== WORK INSTRUCTIONS ==
Look through the data below for the line with "bm.to_mesh(me)" and the line with "out.append(0.5 * (2", then output those two and all lines in between, exactly as written.

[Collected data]
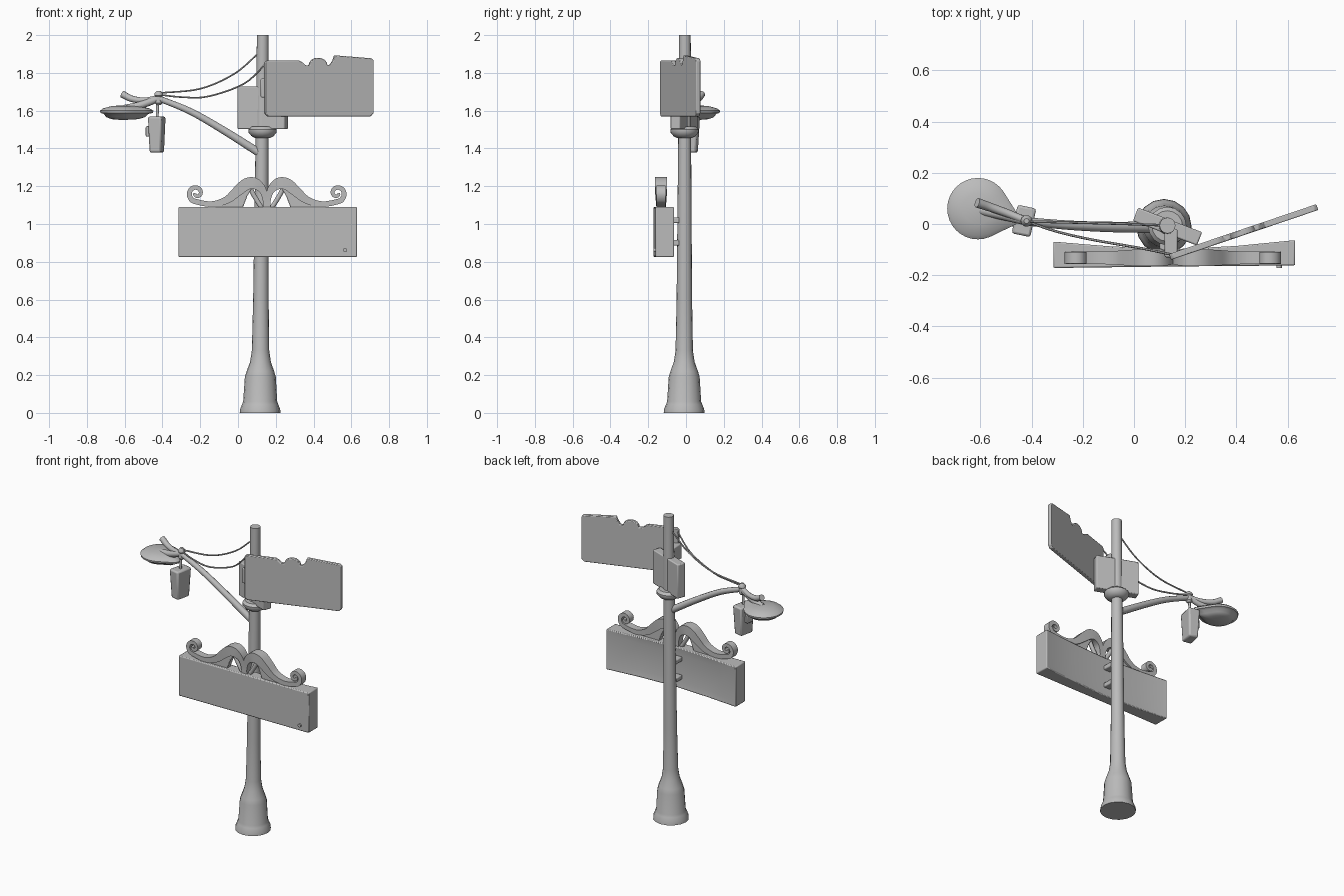
import bpy, bmesh, math
from math import sin, cos, pi, radians
from mathutils import Vector, Matrix

if "Cube" in bpy.data.objects:
    bpy.data.objects.remove(bpy.data.objects["Cube"], do_unlink=True)

grey = bpy.data.materials.new("plain grey")
grey.use_nodes = True
GREY = (0.5, 0.5, 0.5, 1)
grey.diffuse_color = GREY
grey.node_tree.nodes["Principled BSDF"].inputs["Base Color"].default_value = GREY


def finish(name, bm, bevel=0, angle=35):
    """Turn a bmesh into a named, shaded object."""
    bmesh.ops.recalc_face_normals(bm, faces=bm.faces)
    me = bpy.data.meshes.new(name)
    bm.to_mesh(me)
    bm.free()
    ob = bpy.data.objects.new(name, me)
    bpy.context.collection.objects.link(ob)
    me.materials.append(grey)
    if bevel:
        mod = ob.modifiers.new("bevel", 'BEVEL')
        mod.width, mod.segments = bevel, 2
        mod.limit_method = 'ANGLE'
    bpy.ops.object.select_all(action='DESELECT')
    ob.select_set(True)
    bpy.context.view_layer.objects.active = ob
    bpy.ops.object.shade_smooth_by_angle(angle=radians(angle))
    return ob


def spline(points, steps=5):
    """Smooth path through the points."""
    p = [Vector(q) for q in points]
    p = [2 * p[0] - p[1]] + p + [2 * p[-1] - p[-2]]
    out = []
    for a, b, c, d in zip(p, p[1:], p[2:], p[3:]):
        for i in range(steps):
            t = i / steps
            out.append(0.5 * (2 * b + (c - a) * t + (2 * a - 5 * b + 4 * c - d) * t * t
                              + (3 * b - a - 3 * c + d) * t ** 3))
    return out + [p[-2]]


def skin(name, rings, angle=35):
    """Bridge a list of rings and cap both ends."""
    bm = bmesh.new()
    loops = [[bm.verts.new(v) for v in ring] for ring in rings]
    n = len(loops[0])
    for a, b in zip(loops, loops[1:]):
        for i in range(n):
            j = (i + 1) % n
            bm.faces.new((a[i], a[j], b[j], b[i]))
    bm.faces.new(loops[0])
    bm.faces.new(loops[-1])
    return finish(name, bm, angle=angle)


def tube(name, points, r0, r1=None, sides=10):
    """Round tube along a smooth path, optionally tapering."""
    path, r1 = spline(points), r0 if r1 is None else r1
    rings = []
    for i, p in enumerate(path):
        t = (path[min(i + 1, len(path) - 1)] - path[max(i - 1, 0)]).normalized()
        rot = t.to_track_quat('Z', 'Y')
        r = r0 + (r1 - r0) * i / (len(path) - 1)
        rings.append([p + rot @ Vector((r * cos(2 * pi * k / sides), r * sin(2 * pi * k / sides), 0))
                      for k in range(sides)])
    return skin(name, rings, 50)


def lathe(name, profile, base, lean=(0, 0), sides=16, outline=lambda a: 1):
    """Rings of (radius, z) around a slightly leaning axis."""
    return skin(name, [[(base[0] + lean[0] * z + r * outline(a) * cos(a),
                         base[1] + lean[1] * z + r * outline(a) * sin(a), z)
                        for a in (2 * pi * k / sides for k in range(sides))]
                       for r, z in profile], 40)


def slab(name, outline, depth, matrix=Matrix(), bevel=0.004):
    """Flat x-z outline extruded along y."""
    bm = bmesh.new()
    face = bm.faces.new([bm.verts.new((x, 0, z)) for x, z in outline])
    ext = bmesh.ops.extrude_face_region(bm, geom=[face])["geom"]
    bmesh.ops.translate(bm, vec=(0, depth, 0), verts=[v for v in ext if isinstance(v, bmesh.types.BMVert)])
    bm.transform(matrix)
    return finish(name, bm, bevel)


def box(name, size, centre, turn=0, taper=1, bevel=0.006):
    """Box turned about z, with its lower end scaled by taper."""
    bm = bmesh.new()
    bmesh.ops.create_cube(bm, size=1)
    for v in bm.verts:
        k = taper if v.co.z < 0 else 1
        v.co = Vector((v.co.x * size[0] * k, v.co.y * size[1] * k, v.co.z * size[2]))
    bm.transform(Matrix.Translation(centre) @ Matrix.Rotation(radians(turn), 4, 'Z'))
    return finish(name, bm, bevel)


# Pole with flared foot, collar and equipment box
lathe("pole", [(.108, 0), (.106, .02), (.096, .045), (.09, .06), (.082, .19), (.073, .22), (.055, .27),
               (.046, .33), (.041, .6), (.037, 1.1), (.034, 1.45), (.031, 2)], (.117, -.01), (.007, .002))
lathe("collar", [(.04, 1.455), (.058, 1.465), (.075, 1.485), (.075, 1.5), (.06, 1.515)], (.13, -.008))
box("equipment_box", (.268, .056, .225), (.131, -.01, 1.615), -21)

# Upper sign plate with a crested top edge
bump = [(.298 + .05 * cos(a), 1.84 + .04 * sin(a)) for a in (pi * k / 8 for k in range(9))]
upper = ([(.015, 1.57), (.59, 1.57), (.607, 1.587), (.607, 1.865), (.595, 1.877), (.39, 1.893), (.38, 1.865),
          (.365, 1.843)] + bump + [(.225, 1.84), (.21, 1.855), (.19, 1.865), (.012, 1.865), (0, 1.855), (0, 1.587)])
place = Matrix.Translation((.145, -.14, 0)) @ Matrix.Rotation(radians(18.7), 4, 'Z')
slab("upper_sign", upper, .024, place)
box("upper_sign_bracket", (.05, .11, .1), (.145, -.075, 1.72))

# Main sign, thicker towards its ends, with a recessed back
bm = bmesh.new()
plan = [(-.315, -.172), (.15, -.166), (.63, -.162), (.63, -.062), (.4, -.085), (.15, -.098), (-.1, -.086), (-.315, -.068)]
face = bm.faces.new([bm.verts.new((x, y, .825)) for x, y in plan])
ext = bmesh.ops.extrude_face_region(bm, geom=[face])["geom"]
bmesh.ops.translate(bm, vec=(0, 0, .265), verts=[v for v in ext if isinstance(v, bmesh.types.BMVert)])
bmesh.ops.recalc_face_normals(bm, faces=bm.faces)
back = [f for f in bm.faces if f.normal.y > .7]
bmesh.ops.inset_region(bm, faces=back, thickness=.045, depth=-.006)
finish("main_sign", bm, .006)
for z in (.9, 1.02):
    box("main_sign_bracket", (.05, .07, .03), (.125, -.07, z))
tube("sign_knob", [(.567, -.15, .862), (.567, -.172, .862)], .011)

# Scrollwork above the main sign, mirrored about its middle
MID = .152
coil = [(-.22 + r * cos(a), 1.163 + r * sin(a), w) for r, a, w in
        ((.008 + .036 * t, radians(-180 + 440 * t), .016 + .012 * t) for t in (k / 12 for k in range(13)))]
swash = [(-.14, 1.105, .03), (-.06, 1.127, .04), (0, 1.176, .055), (.045, 1.211, .062),
         (.09, 1.214, .06), (.13, 1.18, .04), (.142, 1.13, .024), (.142, 1.09, .02)]


def flip(x, side):
    return x if side < 0 else 2 * MID - x


for side, label in ((-1, "right"), (1, "left")):
    path = spline(coil + swash, 4)
    rings = []
    for i, p in enumerate(path):
        d = path[min(i + 1, len(path) - 1)] - path[max(i - 1, 0)]
        n = Vector((-d.y, d.x)).normalized() * p.z / 2
        h = .017 + .25 * p.z
        rings.append([(flip(p.x + s * n.x, side), -.132 + e * h, p.y + s * n.y)
                      for s, e in ((-1, -1), (1, -1), (1, 1), (-1, 1))])
    skin("scroll_" + label, rings)
    fill = [(-.14, 1.085), (-.13, 1.1), (-.06, 1.125), (0, 1.17), (.045, 1.2), (.08, 1.2), (.05, 1.15), (.025, 1.085)]
    slab("scroll_web_" + label, [(flip(x, side), z) for x, z in fill], .035, Matrix.Translation((0, -.15, 0)))
    tube("scroll_strut_" + label, [(flip(x, side), -.132, z) for x, z in ((.06, 1.2), (.085, 1.15), (.125, 1.085))], .013)

# Bracket arm, its end fitting and the lamp
tube("lamp_arm", [(.12, -.012, 1.372), (-.07, -.012, 1.492), (-.25, -.005, 1.595), (-.42, .01, 1.665)], .023, .016)
lathe("arm_fitting", [(.012, 1.63), (.02, 1.64), (.018, 1.675), (.023, 1.68), (.023, 1.69), (.01, 1.705)], (-.42, .012), sides=10)
tube("lamp_neck", [(-.42, .012, 1.665), (-.47, .025, 1.645), (-.53, .04, 1.625), (-.6, .055, 1.61)], .018, .022)
tube("lamp_hook", [(-.42, .012, 1.67), (-.49, .04, 1.655), (-.56, .065, 1.662), (-.613, .083, 1.688)], .014, .019)

TIP, SPAN = math.atan2(-.05, .175), math.acos(.12 / .18)


def teardrop(a):
    off = abs((a - TIP + pi) % (2 * pi) - pi)
    return 1 / cos(SPAN - off) if off < SPAN else 1


lathe("lamp_head", [(.01, 1.628), (.06, 1.624), (.105, 1.612), (.12, 1.6), (.118, 1.588), (.1, 1.583),
                    (.088, 1.566), (.06, 1.555), (.01, 1.551)], (-.61, .06), sides=32, outline=teardrop)

# Hanging signal box
tube("hanger_rod", [(-.425, .01, 1.65), (-.428, .01, 1.56)], .008)
box("hanging_box", (.075, .115, .19), (-.43, .012, 1.473), -12, .82, .01)
box("hanging_box_latch", (.03, .05, .055), (-.47, .015, 1.49), -12)

# Sagging cables
tube("upper_cable", [(-.42, .01, 1.693), (-.2, .005, 1.716), (-.02, 0, 1.795), (.11, -.005, 1.905)], .005, sides=6)
tube("lower_cable", [(-.42, .01, 1.685), (-.3, -.03, 1.672), (-.16, -.062, 1.675), (.03, -.095, 1.742),
                     (.15, -.12, 1.85)], .005, sides=6)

== YOUR SOLUTION ==
    bm.to_mesh(me)
    bm.free()
    ob = bpy.data.objects.new(name, me)
    bpy.context.collection.objects.link(ob)
    me.materials.append(grey)
    if bevel:
        mod = ob.modifiers.new("bevel", 'BEVEL')
        mod.width, mod.segments = bevel, 2
        mod.limit_method = 'ANGLE'
    bpy.ops.object.select_all(action='DESELECT')
    ob.select_set(True)
    bpy.context.view_layer.objects.active = ob
    bpy.ops.object.shade_smooth_by_angle(angle=radians(angle))
    return ob


def spline(points, steps=5):
    """Smooth path through the points."""
    p = [Vector(q) for q in points]
    p = [2 * p[0] - p[1]] + p + [2 * p[-1] - p[-2]]
    out = []
    for a, b, c, d in zip(p, p[1:], p[2:], p[3:]):
        for i in range(steps):
            t = i / steps
            out.append(0.5 * (2 * b + (c - a) * t + (2 * a - 5 * b + 4 * c - d) * t * t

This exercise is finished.